A Blog by Jonathan Low


Apr 27, 2016

Why No One Knows What A Newspaper Is Worth Anymore

'Never pick a fight with anyone who buys ink by the barrel,' intoned Mark Twain back when ink, paper and even human reporters as well as other tangible sources of value could determine economic, political and social fate.

But a couple of decades after accountants and financiers struggled to assess how to measure the growing value of intangible internet assets and their financial impact, it is now the traditional tangible assets whose value can no longer be appraised with any certainty.

In an age of overwhelming digital dominance, print media, property, plant and equipment and similar traditional sources of wealth have paled, decimating their worth, to the extent that it can even be accurately estimated.

The fact that three major, influential newspapers like the Washington Post, Financial Times and Chicago Tribune - for which an offer was made yesterday - have been bid for over the past few years for such wildly disparate prices suggests, as the following article explains, that notions of value are now more dependent on digital audiences, advertisers and their resultant revenue streams. So we now have a firmer indication - as if one were really needed - that our notions of value and how we arrive at them, must change as well. JL
Noah Kulwin reports in Re/code:

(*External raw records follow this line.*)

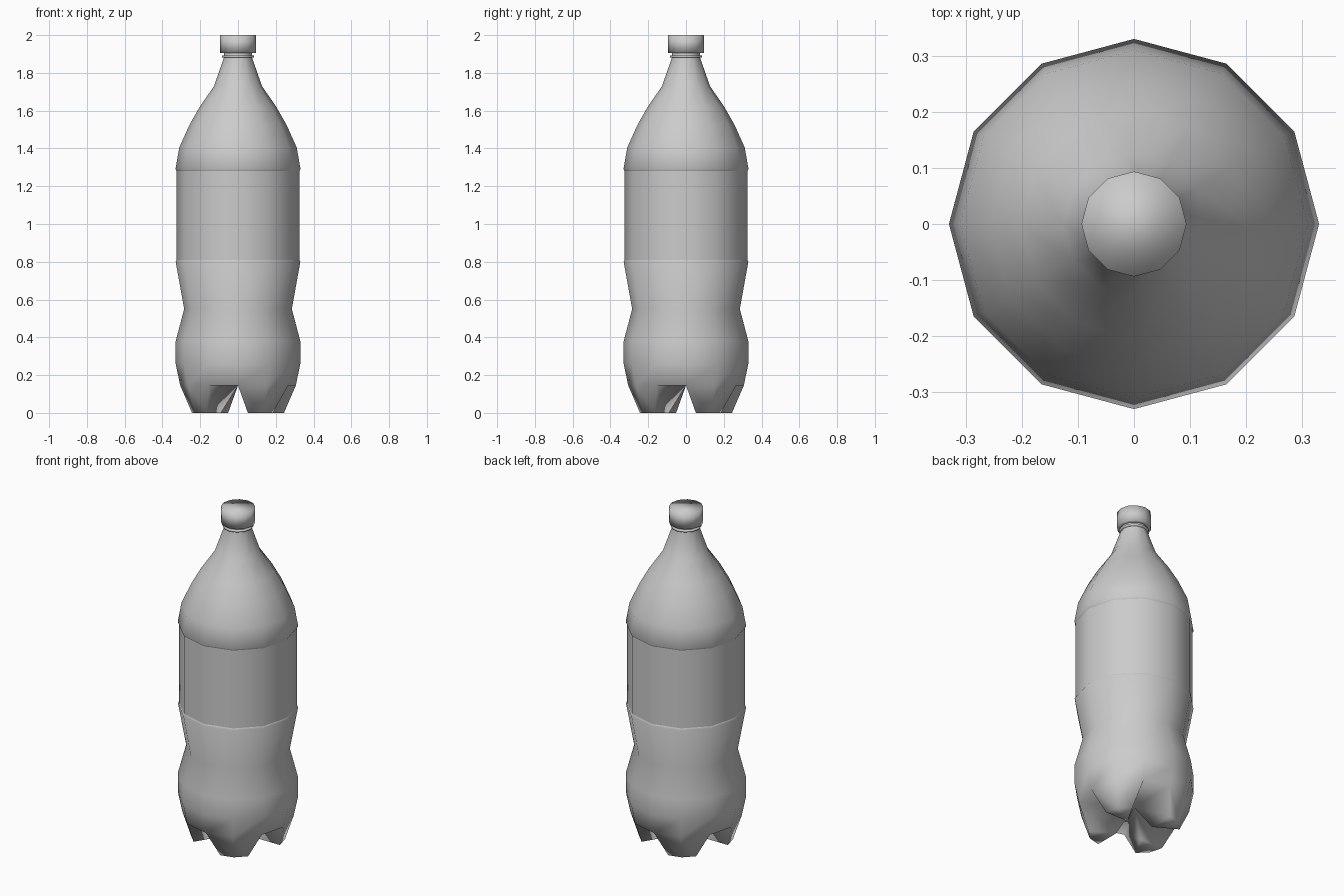
import bpy, bmesh
from math import sin, cos, pi
from mathutils import Vector

if "Cube" in bpy.data.objects:
    bpy.data.objects.remove(bpy.data.objects["Cube"])

SIDES = 12


def ring_points(r, z):
    return [Vector((r * cos(2 * pi * i / SIDES), r * sin(2 * pi * i / SIDES), z)) for i in range(SIDES)]


def finish(bm, name):
    bmesh.ops.recalc_face_normals(bm, faces=bm.faces[:])
    for f in bm.faces:
        f.smooth = True
    me = bpy.data.meshes.new(name)
    bm.to_mesh(me)
    bm.free()
    ob = bpy.data.objects.new(name, me)
    bpy.context.collection.objects.link(ob)
    return ob


def lathe(bm, profile):
    """Bridge twelve-sided rings along an (r, z) profile."""
    rings = [[bm.verts.new(p) for p in ring_points(r, z)] for r, z in profile]
    for a, b in zip(rings, rings[1:]):
        for i in range(SIDES):
            j = (i + 1) % SIDES
            bm.faces.new((a[i], a[j], b[j], b[i]))
    return rings


# lower body with the pinched waist
bm = bmesh.new()
rings = lathe(bm, [(0.306, 0.145), (0.33, 0.26), (0.33, 0.38), (0.285, 0.55),
                   (0.33, 0.80), (0.325, 0.81)])

# four tapered feet: each a two-segment wedge of the base, pulled down and shrunk
base = rings[0]
centre = bm.verts.new((0, 0, 0.145))
for k in range(4):
    a, b, c, d = (base[(3 * k + n) % SIDES] for n in range(4))
    top = [centre, a, b, c]
    mid = sum((v.co for v in top), Vector()) / 4
    low = []
    for v in top:
        p = mid + (v.co - mid) * 0.5
        low.append(bm.verts.new((p.x, p.y, 0)))
    for i in range(4):
        j = (i + 1) % 4
        bm.faces.new((top[i], top[j], low[j], low[i]))
    bm.faces.new(low)
    bm.faces.new((centre, c, d))  # flat gap between feet
finish(bm, "lower_body")

# label band
bm = bmesh.new()
lathe(bm, [(0.325, 0.81), (0.325, 1.28)])
finish(bm, "label_band")

# shoulder and neck
bm = bmesh.new()
lathe(bm, [(0.325, 1.28), (0.331, 1.29), (0.311, 1.405), (0.257, 1.525), (0.203, 1.62),
           (0.127, 1.73), (0.073, 1.885), (0.073, 1.91)])
finish(bm, "shoulder")

# neck ring
bm = bmesh.new()
lathe(bm, [(0.073, 1.88), (0.084, 1.882), (0.084, 1.891), (0.073, 1.893)])
finish(bm, "neck_ring")

# screw cap
bm = bmesh.new()
rings = lathe(bm, [(0.073, 1.905), (0.094, 1.905), (0.094, 2.0)])
bm.faces.new(rings[-1])
finish(bm, "cap")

Three years ago, Jeff Bezos paid $250 million for the Washington Post. Last year, Nikkei paid $1.3 billion to take the Financial Times.Today’s $815 million bid to buy Tribune Publishing falls in the middle of those deals. It suggests that as print revenue continues to decline, there’s no such thing as a market price for newspapers anymore.
Three years ago, Jeff Bezos paid $250 million for the Washington Post from the Graham family. Last year, Japanese publisher Nikkei paid $1.3 billion to take the Financial Times off the hands of the education conglomerate Pearson.
Today’s $815 million bid to buy Tribune Publishing, from USA Today owner and newspaper chain Gannett, basically falls in the middle of those two recent deals. And it suggests that as print revenue continues to decline, there’s no such thing as a market price for newspapers anymore.
Gannett is offering $12.25 a share (5.6 times Ebitda*), or a 63 percent premium on the current value of its stock, to buy the struggling newspaper publisher, which owns eleven dailies, including the Chicago Tribune and crown jewel Los Angeles Times. In 2013, Bezos paid what analyst Ken Doctor called a “friendship premium” of 17 times Ebitda; when Nikkei bought the FT, the going rate for European newspapers was 12 times Ebitda. Nikkei paid 35 times Ebitda.
And here are some more startling deal (or near-deal) numbers to look at:
Tribune Publishing’s most prized asset, the Los Angeles Times, has long been chased by big names like Rupert Murdoch and, more recently, LA-based billionaire philanthropist Eli Broad. In November, Murdoch tweeted (incorrectly) that there was an imminent sale of the paper to Broad.
Tribune’s stock has sunk sharply in the last couple years, and its former CEO was replaced by activist investor Justin Dearborn. Though the calls for Tribune to sell the Times to Broad were pretty loud last year, it never really made a lot of sense for the company to part with the best thing it owns.
Another thing that makes this deal interesting is whether the federal government will get involved. Tribune Publishing recently attempted to take over the Orange County Register but was waved off by the Department of Justice over antitrust concerns.
As far as newspaper stocks go, Gannett has done pretty well since getting spun off from its TV broadcasting unit in June of last year. Things haven’t gone as well for Tribune Publishing after splitting from its TV division, Tribune Media, in August 2014. The company’s stock has fallen from around $25 a share to just over $7 a share since then.
Update: This isn’t a friendly offer, meaning Tribune might not play ball, but investors sure seem to dig it. Tribune Publishing’s stock opened the day by rocketing up more than 50 percent. Wall Street probably likes it because of Tribune’s dwindling print business, which justifies the lower Ebitda on the Gannett offer.
* Earnings before interest, taxes, depreciation and amortization is the figure bankers typically look at when determining a takeover price for newspapers.


Post a Comment